I am no parenting expert. I couldn’t tell you how to get your baby to sleep through the night in five easy steps and I don’t have ten handy tips for entertaining a toddler without turning on the television. I am often disorganised and feel like I overly-rely on raisins and fish fingers, but I do know that being a parent is complex, and the early years often relentless.
It is always how it has been – a juxtaposition of the wonderful and wearing – it’s normal, I know.
What’s different today though is the pressure placed upon parents. There is so much more of it, raining down in varying forms, tapping us on the shoulder and reminding us of all the things we’re not getting quite right. The support in many ways might be better and the advice now backed up by research, but there’s just a bit, well, too much of it at times. I can’t move for the long list of do and don’t style articles telling us how we should be raising our kids – because we of course need an entirely subjective and judgemental instruction manual. Ten things you should never say to your child! Fifty things every family should experience! Essential life hacks to keep your home spick and span!
It is endless… exhausting. And we are already so tired.
Social media is great in many ways, and adds another layer of informal support for parents, but it is also bursting with perfect little snippets of other people’s lives which can sometimes make our own feel lacking. I peruse my Facebook and Instagram feed during the night feed and see photos of the ‘great sensory play,’ the ‘freshly baked organic goods’ and the ‘fun family day out,’ while I half-heartedly mop up the small well of baby sick from inside my bra and try to remember the last time I had a conversation with my husband that wasn’t about children or sleep.
The refurbished kitchens. The theme parks. The date nights. The holidays.
The people living perfectly fulfilled lives in tidy, stylish homes. Except of course, this is just a snapshot. The outside of someone else’s life held up against the inside of mine; framed moments versus a messy reality.

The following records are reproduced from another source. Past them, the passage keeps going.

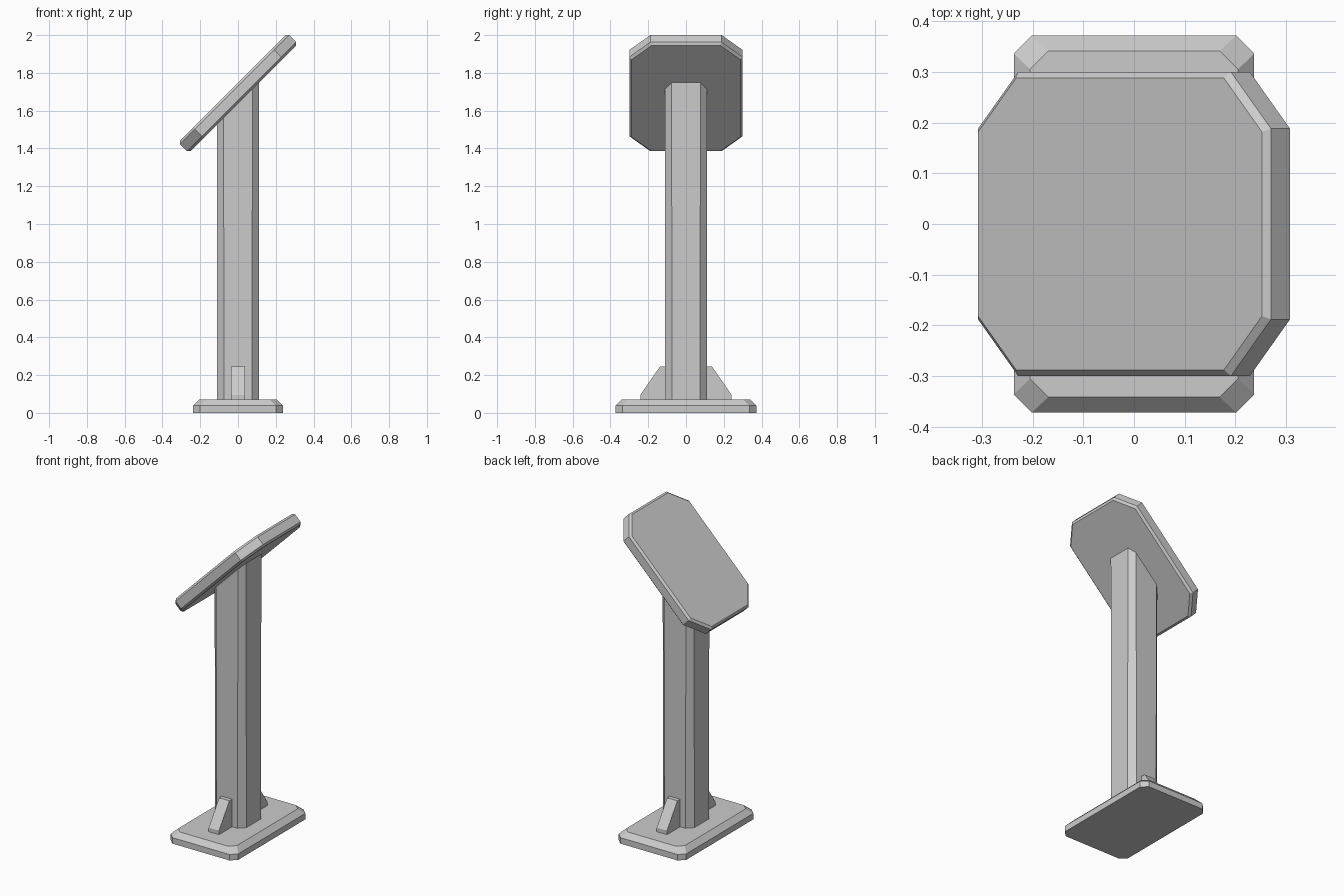
import bpy, bmesh, math
from mathutils import Matrix

if "Cube" in bpy.data.objects:
    bpy.data.objects.remove(bpy.data.objects["Cube"])


def octagon(hx, hy, c):
    """Rectangle outline with clipped corners."""
    return [(hx, -hy + c), (hx, hy - c), (hx - c, hy), (-hx + c, hy),
            (-hx, hy - c), (-hx, -hy + c), (-hx + c, -hy), (hx - c, -hy)]


def loft(name, rings, matrix=None):
    """Closed flat-faced solid through a stack of matching rings."""
    bm = bmesh.new()
    loops = [[bm.verts.new(p) for p in ring] for ring in rings]
    n = len(loops[0])
    for a, b in zip(loops, loops[1:]):
        for i in range(n):
            j = (i + 1) % n
            bm.faces.new((a[i], a[j], b[j], b[i]))
    bm.faces.new(loops[0][::-1])
    bm.faces.new(loops[-1])
    if matrix:
        bm.transform(matrix)
    bmesh.ops.recalc_face_normals(bm, faces=bm.faces)
    mesh = bpy.data.meshes.new(name)
    bm.to_mesh(mesh)
    bm.free()
    obj = bpy.data.objects.new(name, mesh)
    bpy.context.collection.objects.link(obj)
    return obj


def flat_ring(hx, hy, c, z):
    return [(x, y, z) for x, y in octagon(hx, hy, c)]


# Base plate with sloped top edge
loft("base_plate", [flat_ring(0.237, 0.372, 0.036, 0),
                    flat_ring(0.237, 0.372, 0.036, 0.038),
                    flat_ring(0.205, 0.341, 0.036, 0.07)])

# Post, cut at 45 degrees to meet the panel
loft("post", [flat_ring(0.11, 0.11, 0.037, 0.06),
              [(x, y, x + 1.645) for x, y in octagon(0.11, 0.11, 0.033)]])

# Tilted panel with bevelled rims
hx, hy, t, b = 0.4085, 0.3, 0.039, 0.0125
loft("panel", [flat_ring(hx - b, hy - b, 0.106, -t),
               flat_ring(hx, hy, 0.112, -t + b),
               flat_ring(hx, hy, 0.112, t - b),
               flat_ring(hx - b, hy - b, 0.106, t)],
     Matrix.Translation((0, 0, 1.693)) @ Matrix.Rotation(-math.pi / 4, 4, 'Y'))

# Wedge braces at both sides of the post
profile = [(0.09, 0.06), (0.242, 0.06), (0.242, 0.095), (0.138, 0.245), (0.09, 0.245)]
for side, label in ((-1, "front"), (1, "back")):
    loft(label + "_brace", [[(x, side * y, z) for y, z in profile]
                            for x in (-0.036, 0.036)])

That said, I genuinely enjoy much of what I see, and understandably, people are going to display the nice parts of their day and the best bits of themselves. That is to be expected and we see what they choose to show us. Just like in my home you will find photos displayed of our holidays and nights out, rather than framed black and whites of the toddler flipping out over socks or my husband and me having an argument.
Perhaps then, it’s the volume of non-stop shininess and perfection online which, put together, can skew our view of what normal life actually looks like. It’s not dishonest, but equally with everything else omitted, it’s not the full picture either. Is it even healthy for us to have so much information about what other people are doing? Do I need to know my ex-work colleague of ten plus years is out for cocktails, or that a friend of a friend is off on another fabulous holiday? Does this information enhance my life in some way, or clutter it? And is this lean towards over-sharing leaving us feeling like others are having a much better time of it?
However, as with tequila, what we see on social media should perhaps be taken with a small pinch of salt. Good and bad things happen to everyone, regardless of whether they document it on Facebook. The same people sharing the fun and beautiful also find things hard sometimes; and someone might actually be posting that perfect photo because they need a distraction. Maybe they are lonely, maybe they are depressed, maybe they need interaction they aren’t able to get elsewhere just now.
It doesn’t really matter why; we are all just keeping on – doing our thing – picking everyone including ourselves back up.
In life and with parenting, there will always be a certain amount of juggling. Every day can’t be an awesome adventure or non-stop play – and to be frank who would want it to be? It doesn’t matter what anyone else is doing, no matter how perfectly framed the snapshot, it’s really nothing to do with us after all.
So instead of feeling pressure to do more, be more, play more or clean more; I am trying to remember the true and bigger picture and just be. And through acceptance of being fallible, unglamorous and at times downright boring, I am enjoying being me – and a mother – so much more. Because actually, when it comes down to it, while living my life and raising my children, I would so much rather be a happy average mum than strive and stress over being a super one.